Yorgos Lanthimos serves revenge colder than some viewers will accept in The Killing of a Sacred Deer (R), a thriller taking its sweet time doing nasty things.
Colin Farrell stars as Dr. Steven Murphy, a successful cardiologist with all the trimmings: loving wife Anna (Nicole Kidman), two honor roll children and a spacious home. Before we meet them, Stevenís vague relationship with teenage Martin (Barry Keoghan, Dunkirk) adds intrigue.
Steven has genuine interest in Martin, whose tics and off-track train of thought hints at severe emotional issues. Steven meets him regularly without Annaís knowledge. Steven buys lunches and gifts Martin with an expensive wristwatch. Is the boy an illegitimate son? A lover? Sexual prey?
The answer comes later, after Martin invites himself to dinner with Stevenís family, intriguing daughter Kim (Raffey Cassidy). Then the boy pushes his widowed mother (Alicia Silverstone) on the doctor. Lanthimos keeps viewers off balance with creeping cameras, sonic intrusions and banal dialogue spoken flatly. Tense at times, tedious at others.
Itís revealed that Martinís father died during surgery led by Steven.
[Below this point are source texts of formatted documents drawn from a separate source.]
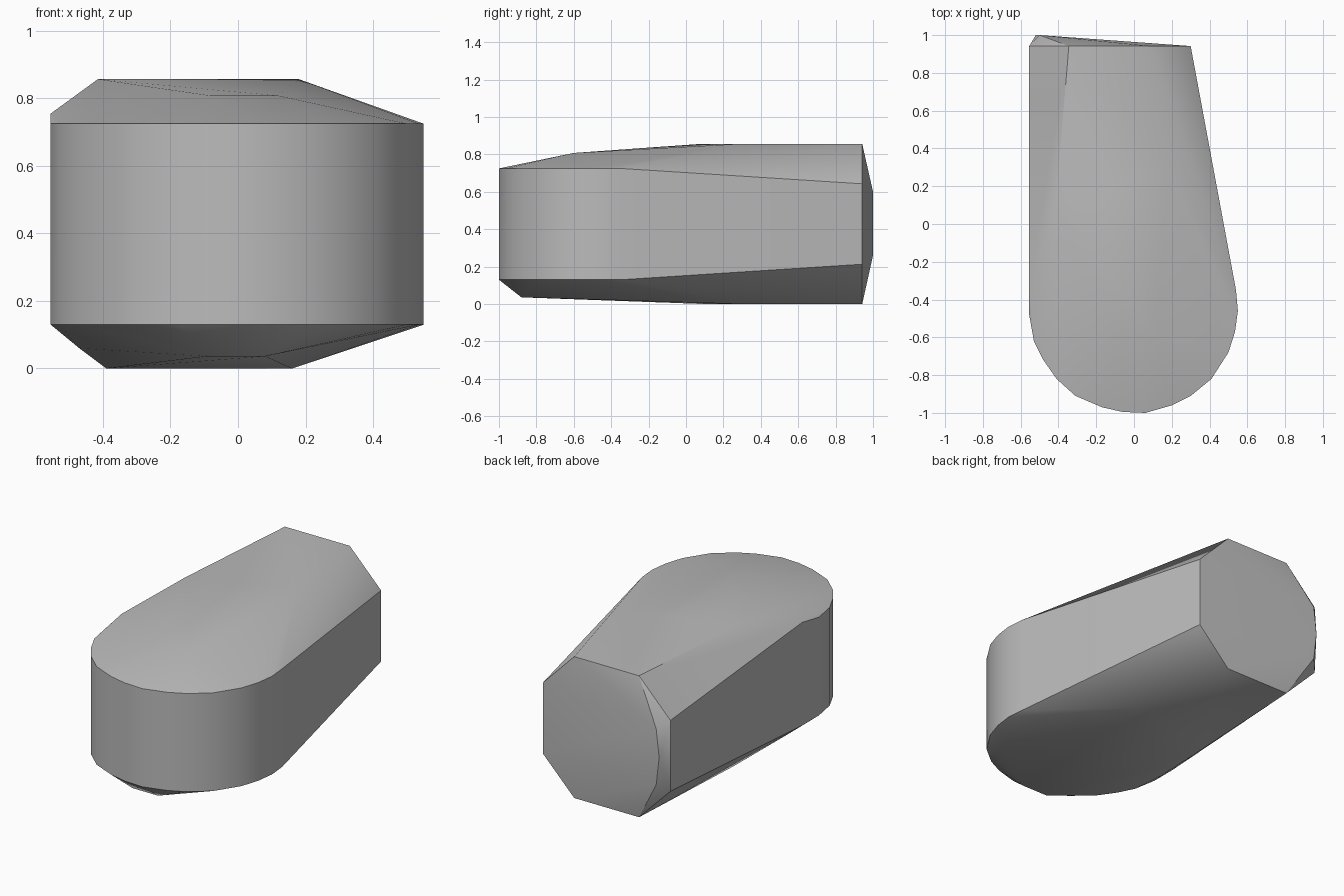
import bpy
import bmesh
import math

cube = bpy.data.objects.get("Cube")
if cube:
    bpy.data.objects.remove(cube, do_unlink=True)


def make_material(name, value):
    mat = bpy.data.materials.new(name)
    mat.use_nodes = True
    colour = (value, value, value, 1)
    mat.diffuse_color = colour
    mat.node_tree.nodes["Principled BSDF"].inputs["Base Color"].default_value = colour
    return mat


# Rounded front outline, shared by the upper and lower rims
rim = [(-.555, -.32), (-.555, -.48), (-.53, -.62), (-.48, -.72), (-.41, -.82),
       (-.31, -.91), (-.17, -.97), (-.06, -.995), (.06, -1), (.2, -.96),
       (.3, -.91), (.41, -.82), (.5, -.68), (.535, -.57), (.55, -.46), (.54, -.35)]
points = [(x, y, z) for x, y in rim for z in (.13, .725)]

# Eight-sided back end
for z_near, z_far in ((0, .213), (.857, .643)):
    points += [(-.345, .942, z_near), (.09, .942, z_near),
               (-.555, .942, z_far), (.3, .942, z_far)]

# Shallow bulge on the back end
points += [(-.5, 1, .26), (-.52, 1, .43), (-.5, 1, .6)]

# Crown and belly ridges
points += [(-.555, -.32, .755), (-.415, .09, .857), (.18, .3, .857),
           (-.08, -.6, .808), (.12, -.6, .808)]
points += [(-.39, .1, 0), (.16, .3, 0), (-.09, -.88, .036), (.08, -.88, .036),
           (-.47, -.32, .06)]

# Skin the points into one closed convex body
bm = bmesh.new()
for p in points:
    bm.verts.new(p)
hull = bmesh.ops.convex_hull(bm, input=bm.verts)
loose = {v for v in hull["geom_interior"] + hull["geom_unused"]
         if isinstance(v, bmesh.types.BMVert) and not v.link_faces}
bmesh.ops.delete(bm, geom=list(loose), context="VERTS")
bmesh.ops.dissolve_limit(bm, angle_limit=math.radians(1), verts=bm.verts, edges=bm.edges)
bmesh.ops.recalc_face_normals(bm, faces=bm.faces)
mesh = bpy.data.meshes.new("rounded_body")
bm.to_mesh(mesh)
bm.free()

body = bpy.data.objects.new("rounded_body", mesh)
bpy.context.collection.objects.link(body)
mesh.materials.append(make_material("plain grey", .5))
bpy.ops.object.select_all(action="DESELECT")
body.select_set(True)
bpy.context.view_layer.objects.active = body
bpy.ops.object.shade_smooth_by_angle(angle=math.radians(30))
Now the doctor must even the score by killing a member of his family. Otherwise, theyíll each become paralyzed then refuse to eat, bleed from their eyes and die. Keoghanís creepy performance sells this unexplained malady; Martin may be simply willing pain.
The premise is as darkly absurd as Lanthimosí The Lobster, also starring Farrell, and equally vague with its logic. While the former movie went so far "out there" that little could be questioned, this one simply perpetuates itself. The third act sustains a fevered level of absurdity and everything prior is stylish, well-acted yet off-putting.Art without any noticeable heart. C+